[Source texts of formatted documents]
==*==
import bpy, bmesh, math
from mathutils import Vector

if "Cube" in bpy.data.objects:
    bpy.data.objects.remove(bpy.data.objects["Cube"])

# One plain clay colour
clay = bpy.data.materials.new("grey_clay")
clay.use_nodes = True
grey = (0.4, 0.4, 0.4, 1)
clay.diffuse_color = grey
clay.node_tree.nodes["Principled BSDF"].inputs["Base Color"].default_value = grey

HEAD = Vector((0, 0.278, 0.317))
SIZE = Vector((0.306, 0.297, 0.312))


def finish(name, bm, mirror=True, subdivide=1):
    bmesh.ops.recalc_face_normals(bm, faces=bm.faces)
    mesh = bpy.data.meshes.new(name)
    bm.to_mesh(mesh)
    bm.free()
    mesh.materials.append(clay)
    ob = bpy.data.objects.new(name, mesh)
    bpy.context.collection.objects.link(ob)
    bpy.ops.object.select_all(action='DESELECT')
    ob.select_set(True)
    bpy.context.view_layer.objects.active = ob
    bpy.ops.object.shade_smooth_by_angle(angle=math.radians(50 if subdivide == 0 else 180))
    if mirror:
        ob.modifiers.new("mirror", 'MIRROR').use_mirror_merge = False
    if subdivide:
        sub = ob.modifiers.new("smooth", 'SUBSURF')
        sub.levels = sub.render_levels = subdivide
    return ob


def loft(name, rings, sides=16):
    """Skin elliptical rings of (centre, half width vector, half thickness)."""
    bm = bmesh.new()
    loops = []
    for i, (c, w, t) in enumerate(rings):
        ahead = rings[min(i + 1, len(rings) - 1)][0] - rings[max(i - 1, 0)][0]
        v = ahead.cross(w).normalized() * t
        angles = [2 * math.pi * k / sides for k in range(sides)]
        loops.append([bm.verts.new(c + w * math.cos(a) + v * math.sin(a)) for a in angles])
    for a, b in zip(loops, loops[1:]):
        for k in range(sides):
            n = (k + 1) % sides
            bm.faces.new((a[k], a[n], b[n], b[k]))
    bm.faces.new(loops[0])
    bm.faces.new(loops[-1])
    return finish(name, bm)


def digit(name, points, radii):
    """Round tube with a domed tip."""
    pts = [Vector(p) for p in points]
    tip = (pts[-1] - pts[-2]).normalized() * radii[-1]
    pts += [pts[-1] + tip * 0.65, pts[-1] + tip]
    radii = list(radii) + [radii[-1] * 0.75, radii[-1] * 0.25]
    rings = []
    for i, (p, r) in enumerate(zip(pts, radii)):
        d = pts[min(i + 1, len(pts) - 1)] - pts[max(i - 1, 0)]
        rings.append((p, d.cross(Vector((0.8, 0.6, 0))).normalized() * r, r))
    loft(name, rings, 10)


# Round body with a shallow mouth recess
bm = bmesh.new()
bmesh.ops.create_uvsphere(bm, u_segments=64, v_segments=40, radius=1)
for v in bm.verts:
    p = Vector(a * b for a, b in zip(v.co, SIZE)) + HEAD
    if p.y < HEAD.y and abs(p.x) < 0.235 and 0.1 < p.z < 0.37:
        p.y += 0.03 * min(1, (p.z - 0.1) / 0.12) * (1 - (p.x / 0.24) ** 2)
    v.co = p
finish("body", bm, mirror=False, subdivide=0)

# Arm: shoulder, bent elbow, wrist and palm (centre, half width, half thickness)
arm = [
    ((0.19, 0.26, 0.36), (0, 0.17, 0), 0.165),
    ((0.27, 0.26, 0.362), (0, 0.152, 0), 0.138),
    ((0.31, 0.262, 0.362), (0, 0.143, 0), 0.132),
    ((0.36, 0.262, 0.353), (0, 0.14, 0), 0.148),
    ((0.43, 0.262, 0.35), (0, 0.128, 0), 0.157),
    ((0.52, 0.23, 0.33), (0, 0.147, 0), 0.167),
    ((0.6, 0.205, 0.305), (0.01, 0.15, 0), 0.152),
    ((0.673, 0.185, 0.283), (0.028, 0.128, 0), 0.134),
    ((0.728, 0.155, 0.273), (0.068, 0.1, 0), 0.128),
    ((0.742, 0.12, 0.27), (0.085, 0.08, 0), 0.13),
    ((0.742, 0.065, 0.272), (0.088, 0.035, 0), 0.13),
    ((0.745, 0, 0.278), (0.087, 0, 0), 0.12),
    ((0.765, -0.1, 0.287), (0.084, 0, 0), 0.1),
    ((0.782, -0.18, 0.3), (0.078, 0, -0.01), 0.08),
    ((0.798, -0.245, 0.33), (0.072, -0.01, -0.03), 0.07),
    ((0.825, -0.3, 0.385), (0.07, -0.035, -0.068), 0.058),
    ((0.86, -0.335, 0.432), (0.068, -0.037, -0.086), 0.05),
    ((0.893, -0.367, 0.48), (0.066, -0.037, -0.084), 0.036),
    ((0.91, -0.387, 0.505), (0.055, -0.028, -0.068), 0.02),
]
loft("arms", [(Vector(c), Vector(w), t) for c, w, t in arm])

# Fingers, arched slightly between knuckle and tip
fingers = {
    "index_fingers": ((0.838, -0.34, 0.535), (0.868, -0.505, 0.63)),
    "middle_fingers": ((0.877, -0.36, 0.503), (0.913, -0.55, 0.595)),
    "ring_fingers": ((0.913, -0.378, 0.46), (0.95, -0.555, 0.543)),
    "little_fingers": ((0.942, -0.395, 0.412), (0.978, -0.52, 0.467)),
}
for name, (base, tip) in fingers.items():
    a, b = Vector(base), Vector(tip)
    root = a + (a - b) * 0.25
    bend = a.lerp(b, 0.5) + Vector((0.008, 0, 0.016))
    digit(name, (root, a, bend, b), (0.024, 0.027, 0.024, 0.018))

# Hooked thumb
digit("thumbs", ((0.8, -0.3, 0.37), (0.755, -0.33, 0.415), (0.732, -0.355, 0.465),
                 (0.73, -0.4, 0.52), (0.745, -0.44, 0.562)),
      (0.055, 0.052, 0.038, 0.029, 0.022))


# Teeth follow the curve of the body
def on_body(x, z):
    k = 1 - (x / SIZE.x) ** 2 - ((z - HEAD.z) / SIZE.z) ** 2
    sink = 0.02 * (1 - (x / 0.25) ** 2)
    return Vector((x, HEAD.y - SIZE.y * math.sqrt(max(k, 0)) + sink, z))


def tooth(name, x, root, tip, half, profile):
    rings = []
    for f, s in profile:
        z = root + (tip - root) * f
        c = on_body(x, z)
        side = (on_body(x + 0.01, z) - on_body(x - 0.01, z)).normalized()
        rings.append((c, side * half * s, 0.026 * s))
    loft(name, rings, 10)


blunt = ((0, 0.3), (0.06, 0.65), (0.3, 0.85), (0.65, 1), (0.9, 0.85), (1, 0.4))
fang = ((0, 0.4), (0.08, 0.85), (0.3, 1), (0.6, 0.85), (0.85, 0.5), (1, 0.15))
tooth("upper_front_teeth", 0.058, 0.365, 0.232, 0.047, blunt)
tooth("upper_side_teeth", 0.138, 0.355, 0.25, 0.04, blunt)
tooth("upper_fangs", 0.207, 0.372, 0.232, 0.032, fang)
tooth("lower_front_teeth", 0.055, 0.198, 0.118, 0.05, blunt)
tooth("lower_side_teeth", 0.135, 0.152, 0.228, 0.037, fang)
==*==
> _What you have to do_
Nothing in the entries should be skipped. Output them all exactly.

> _Response to this exercise_
import bpy, bmesh, math
from mathutils import Vector

if "Cube" in bpy.data.objects:
    bpy.data.objects.remove(bpy.data.objects["Cube"])

# One plain clay colour
clay = bpy.data.materials.new("grey_clay")
clay.use_nodes = True
grey = (0.4, 0.4, 0.4, 1)
clay.diffuse_color = grey
clay.node_tree.nodes["Principled BSDF"].inputs["Base Color"].default_value = grey

HEAD = Vector((0, 0.278, 0.317))
SIZE = Vector((0.306, 0.297, 0.312))


def finish(name, bm, mirror=True, subdivide=1):
    bmesh.ops.recalc_face_normals(bm, faces=bm.faces)
    mesh = bpy.data.meshes.new(name)
    bm.to_mesh(mesh)
    bm.free()
    mesh.materials.append(clay)
    ob = bpy.data.objects.new(name, mesh)
    bpy.context.collection.objects.link(ob)
    bpy.ops.object.select_all(action='DESELECT')
    ob.select_set(True)
    bpy.context.view_layer.objects.active = ob
    bpy.ops.object.shade_smooth_by_angle(angle=math.radians(50 if subdivide == 0 else 180))
    if mirror:
        ob.modifiers.new("mirror", 'MIRROR').use_mirror_merge = False
    if subdivide:
        sub = ob.modifiers.new("smooth", 'SUBSURF')
        sub.levels = sub.render_levels = subdivide
    return ob


def loft(name, rings, sides=16):
    """Skin elliptical rings of (centre, half width vector, half thickness)."""
    bm = bmesh.new()
    loops = []
    for i, (c, w, t) in enumerate(rings):
        ahead = rings[min(i + 1, len(rings) - 1)][0] - rings[max(i - 1, 0)][0]
        v = ahead.cross(w).normalized() * t
        angles = [2 * math.pi * k / sides for k in range(sides)]
        loops.append([bm.verts.new(c + w * math.cos(a) + v * math.sin(a)) for a in angles])
    for a, b in zip(loops, loops[1:]):
        for k in range(sides):
            n = (k + 1) % sides
            bm.faces.new((a[k], a[n], b[n], b[k]))
    bm.faces.new(loops[0])
    bm.faces.new(loops[-1])
    return finish(name, bm)


def digit(name, points, radii):
    """Round tube with a domed tip."""
    pts = [Vector(p) for p in points]
    tip = (pts[-1] - pts[-2]).normalized() * radii[-1]
    pts += [pts[-1] + tip * 0.65, pts[-1] + tip]
    radii = list(radii) + [radii[-1] * 0.75, radii[-1] * 0.25]
    rings = []
    for i, (p, r) in enumerate(zip(pts, radii)):
        d = pts[min(i + 1, len(pts) - 1)] - pts[max(i - 1, 0)]
        rings.append((p, d.cross(Vector((0.8, 0.6, 0))).normalized() * r, r))
    loft(name, rings, 10)


# Round body with a shallow mouth recess
bm = bmesh.new()
bmesh.ops.create_uvsphere(bm, u_segments=64, v_segments=40, radius=1)
for v in bm.verts:
    p = Vector(a * b for a, b in zip(v.co, SIZE)) + HEAD
    if p.y < HEAD.y and abs(p.x) < 0.235 and 0.1 < p.z < 0.37:
        p.y += 0.03 * min(1, (p.z - 0.1) / 0.12) * (1 - (p.x / 0.24) ** 2)
    v.co = p
finish("body", bm, mirror=False, subdivide=0)

# Arm: shoulder, bent elbow, wrist and palm (centre, half width, half thickness)
arm = [
    ((0.19, 0.26, 0.36), (0, 0.17, 0), 0.165),
    ((0.27, 0.26, 0.362), (0, 0.152, 0), 0.138),
    ((0.31, 0.262, 0.362), (0, 0.143, 0), 0.132),
    ((0.36, 0.262, 0.353), (0, 0.14, 0), 0.148),
    ((0.43, 0.262, 0.35), (0, 0.128, 0), 0.157),
    ((0.52, 0.23, 0.33), (0, 0.147, 0), 0.167),
    ((0.6, 0.205, 0.305), (0.01, 0.15, 0), 0.152),
    ((0.673, 0.185, 0.283), (0.028, 0.128, 0), 0.134),
    ((0.728, 0.155, 0.273), (0.068, 0.1, 0), 0.128),
    ((0.742, 0.12, 0.27), (0.085, 0.08, 0), 0.13),
    ((0.742, 0.065, 0.272), (0.088, 0.035, 0), 0.13),
    ((0.745, 0, 0.278), (0.087, 0, 0), 0.12),
    ((0.765, -0.1, 0.287), (0.084, 0, 0), 0.1),
    ((0.782, -0.18, 0.3), (0.078, 0, -0.01), 0.08),
    ((0.798, -0.245, 0.33), (0.072, -0.01, -0.03), 0.07),
    ((0.825, -0.3, 0.385), (0.07, -0.035, -0.068), 0.058),
    ((0.86, -0.335, 0.432), (0.068, -0.037, -0.086), 0.05),
    ((0.893, -0.367, 0.48), (0.066, -0.037, -0.084), 0.036),
    ((0.91, -0.387, 0.505), (0.055, -0.028, -0.068), 0.02),
]
loft("arms", [(Vector(c), Vector(w), t) for c, w, t in arm])

# Fingers, arched slightly between knuckle and tip
fingers = {
    "index_fingers": ((0.838, -0.34, 0.535), (0.868, -0.505, 0.63)),
    "middle_fingers": ((0.877, -0.36, 0.503), (0.913, -0.55, 0.595)),
    "ring_fingers": ((0.913, -0.378, 0.46), (0.95, -0.555, 0.543)),
    "little_fingers": ((0.942, -0.395, 0.412), (0.978, -0.52, 0.467)),
}
for name, (base, tip) in fingers.items():
    a, b = Vector(base), Vector(tip)
    root = a + (a - b) * 0.25
    bend = a.lerp(b, 0.5) + Vector((0.008, 0, 0.016))
    digit(name, (root, a, bend, b), (0.024, 0.027, 0.024, 0.018))

# Hooked thumb
digit("thumbs", ((0.8, -0.3, 0.37), (0.755, -0.33, 0.415), (0.732, -0.355, 0.465),
                 (0.73, -0.4, 0.52), (0.745, -0.44, 0.562)),
      (0.055, 0.052, 0.038, 0.029, 0.022))


# Teeth follow the curve of the body
def on_body(x, z):
    k = 1 - (x / SIZE.x) ** 2 - ((z - HEAD.z) / SIZE.z) ** 2
    sink = 0.02 * (1 - (x / 0.25) ** 2)
    return Vector((x, HEAD.y - SIZE.y * math.sqrt(max(k, 0)) + sink, z))


def tooth(name, x, root, tip, half, profile):
    rings = []
    for f, s in profile:
        z = root + (tip - root) * f
        c = on_body(x, z)
        side = (on_body(x + 0.01, z) - on_body(x - 0.01, z)).normalized()
        rings.append((c, side * half * s, 0.026 * s))
    loft(name, rings, 10)


blunt = ((0, 0.3), (0.06, 0.65), (0.3, 0.85), (0.65, 1), (0.9, 0.85), (1, 0.4))
fang = ((0, 0.4), (0.08, 0.85), (0.3, 1), (0.6, 0.85), (0.85, 0.5), (1, 0.15))
tooth("upper_front_teeth", 0.058, 0.365, 0.232, 0.047, blunt)
tooth("upper_side_teeth", 0.138, 0.355, 0.25, 0.04, blunt)
tooth("upper_fangs", 0.207, 0.372, 0.232, 0.032, fang)
tooth("lower_front_teeth", 0.055, 0.198, 0.118, 0.05, blunt)
tooth("lower_side_teeth", 0.135, 0.152, 0.228, 0.037, fang)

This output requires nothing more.